Last week, Apple released iOS 14.5, and with it a new feature that sent online advertisers scrambling: For the first time, users can tell apps not to track their activity across different sites and services. In an attempt to dissuade them from doing so, the Facebook and Instagram iOS apps are admonishing users that tracking helps keep those platforms “free of charge.”
This is technically true; Facebook is an advertising company that profits from showing ads that its users are more likely to click. But the iOS 14.5 notice also frames the issue in a way that implies Facebook can’t make money if it foregoes this kind of tracking, or worse, that Apple’s App Tracking Transparency update may force the social network to start charging its users a fee. So it’s worth being absolutely clear: Neither of those is the case.
It’s not that Apple’s anti-tracking measures won’t take a bite out of Facebook’s profits. The proof is in the pushback; the platform has mounted a sustained campaign against the measures, including a series of full-page ads in major newspapers in December. (Facebook isn’t alone here; advertising companies and their adjuncts have broadly decried the update, and a marketing coalition in Germany has filed an antitrust complaint against Apple.)
“There are some types of ads, mostly retargeting, that will be harder to display, since now Facebook wouldn’t know who visited an app, put an item in the shopping cart, etc.,” says Ron Berman, a marketing professor at University of Pennsylvania’s Wharton School. He notes that Facebook will also have a harder time demonstrating that product sales were tied to specific ads, given the limitations on what information can now flow across sites and apps.
But you need not look much further than Facebook’s most recent quarterly earnings report, released last week, to see that iOS 14.5 seems unlikely to push the company toward any kind of precipice. The company took in over $26 billion of revenue in the first three months of 2021, and its net income of $9.5 billion nearly doubled that of the same period a year ago. It has over $64 billion of cash and equivalents on hand. It’s doing just fine. Even if every single iOS 14.5 user opts out of tracking, Facebook will still have Android devices aplenty from which to squeeze profits.
It’s also not as if tracking prevention makes ads go away entirely.

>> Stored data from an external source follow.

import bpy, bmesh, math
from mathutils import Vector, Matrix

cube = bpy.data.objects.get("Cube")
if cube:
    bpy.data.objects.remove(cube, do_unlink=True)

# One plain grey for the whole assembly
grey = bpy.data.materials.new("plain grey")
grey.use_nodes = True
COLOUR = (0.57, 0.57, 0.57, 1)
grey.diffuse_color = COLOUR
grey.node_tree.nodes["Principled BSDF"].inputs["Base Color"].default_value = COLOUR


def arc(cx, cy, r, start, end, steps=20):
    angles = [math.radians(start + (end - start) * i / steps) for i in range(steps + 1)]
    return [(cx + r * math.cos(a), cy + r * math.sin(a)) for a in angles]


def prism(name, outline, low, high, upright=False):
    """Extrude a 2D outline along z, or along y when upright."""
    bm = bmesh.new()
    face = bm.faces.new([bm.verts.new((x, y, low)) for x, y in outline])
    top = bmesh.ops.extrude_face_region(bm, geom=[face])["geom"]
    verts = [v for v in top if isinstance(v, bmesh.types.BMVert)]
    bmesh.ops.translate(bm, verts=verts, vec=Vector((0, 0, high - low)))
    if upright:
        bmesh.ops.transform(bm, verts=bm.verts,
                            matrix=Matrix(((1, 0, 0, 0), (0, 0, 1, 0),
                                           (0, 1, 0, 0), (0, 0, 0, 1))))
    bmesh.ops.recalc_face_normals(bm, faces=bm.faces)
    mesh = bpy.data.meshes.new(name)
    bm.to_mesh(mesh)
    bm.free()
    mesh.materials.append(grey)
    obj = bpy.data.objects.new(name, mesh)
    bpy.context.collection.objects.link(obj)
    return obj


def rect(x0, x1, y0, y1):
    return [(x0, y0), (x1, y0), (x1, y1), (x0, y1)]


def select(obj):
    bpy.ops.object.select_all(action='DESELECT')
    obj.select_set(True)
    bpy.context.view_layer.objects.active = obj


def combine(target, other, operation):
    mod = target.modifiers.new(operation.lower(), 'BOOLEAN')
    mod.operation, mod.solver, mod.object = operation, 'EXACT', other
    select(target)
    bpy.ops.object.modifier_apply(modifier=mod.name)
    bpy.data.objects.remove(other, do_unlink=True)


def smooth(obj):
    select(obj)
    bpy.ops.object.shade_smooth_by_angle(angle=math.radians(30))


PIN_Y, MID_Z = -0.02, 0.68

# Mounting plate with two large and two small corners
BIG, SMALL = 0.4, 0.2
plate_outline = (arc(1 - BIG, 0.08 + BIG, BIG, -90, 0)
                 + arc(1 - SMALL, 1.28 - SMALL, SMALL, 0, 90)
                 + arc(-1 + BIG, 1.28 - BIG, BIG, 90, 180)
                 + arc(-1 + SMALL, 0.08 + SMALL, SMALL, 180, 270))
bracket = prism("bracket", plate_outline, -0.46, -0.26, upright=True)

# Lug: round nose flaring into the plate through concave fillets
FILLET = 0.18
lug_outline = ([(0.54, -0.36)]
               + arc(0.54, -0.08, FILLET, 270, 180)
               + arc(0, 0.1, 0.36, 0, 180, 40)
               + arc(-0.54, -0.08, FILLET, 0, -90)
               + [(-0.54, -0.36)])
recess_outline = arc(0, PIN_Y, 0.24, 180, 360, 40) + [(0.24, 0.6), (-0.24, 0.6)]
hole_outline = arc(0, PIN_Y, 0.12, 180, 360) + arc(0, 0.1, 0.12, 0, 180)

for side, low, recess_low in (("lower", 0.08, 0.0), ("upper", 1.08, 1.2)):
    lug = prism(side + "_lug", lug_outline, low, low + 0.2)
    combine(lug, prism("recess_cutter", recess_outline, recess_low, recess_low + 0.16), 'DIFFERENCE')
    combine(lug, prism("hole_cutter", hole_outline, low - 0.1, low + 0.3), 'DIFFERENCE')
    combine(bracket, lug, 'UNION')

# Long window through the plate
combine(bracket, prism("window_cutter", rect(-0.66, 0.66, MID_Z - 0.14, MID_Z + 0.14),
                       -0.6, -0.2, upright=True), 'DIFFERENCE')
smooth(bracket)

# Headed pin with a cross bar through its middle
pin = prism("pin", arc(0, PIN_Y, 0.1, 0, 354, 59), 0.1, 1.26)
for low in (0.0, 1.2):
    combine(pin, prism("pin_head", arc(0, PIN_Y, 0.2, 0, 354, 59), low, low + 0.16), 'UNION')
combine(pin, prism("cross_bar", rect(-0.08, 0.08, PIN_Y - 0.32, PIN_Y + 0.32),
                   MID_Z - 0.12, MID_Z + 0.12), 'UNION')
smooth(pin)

It arguably makes them less relevant. People may not click on them as often, which makes them less valuable, and outside analysts have predicted that Apple’s new policy will show up in Facebook’s bottom line. “We’ve seen estimates ranging from about a 2 percent to a 7 percent impairment of Facebook’s ad revenues this year and that range seems plausible to us, especially at the low end,” says Nicole Perrin, a principal analyst at eMarketer. However, she adds, the company is expected to increase its ad revenue overall despite App Tracking Transparency. As WIRED’s Gilad Edelman has noted before, when third-party data disappears, companies that hold more first-party data have an edge. That’s Google, and that’s Facebook.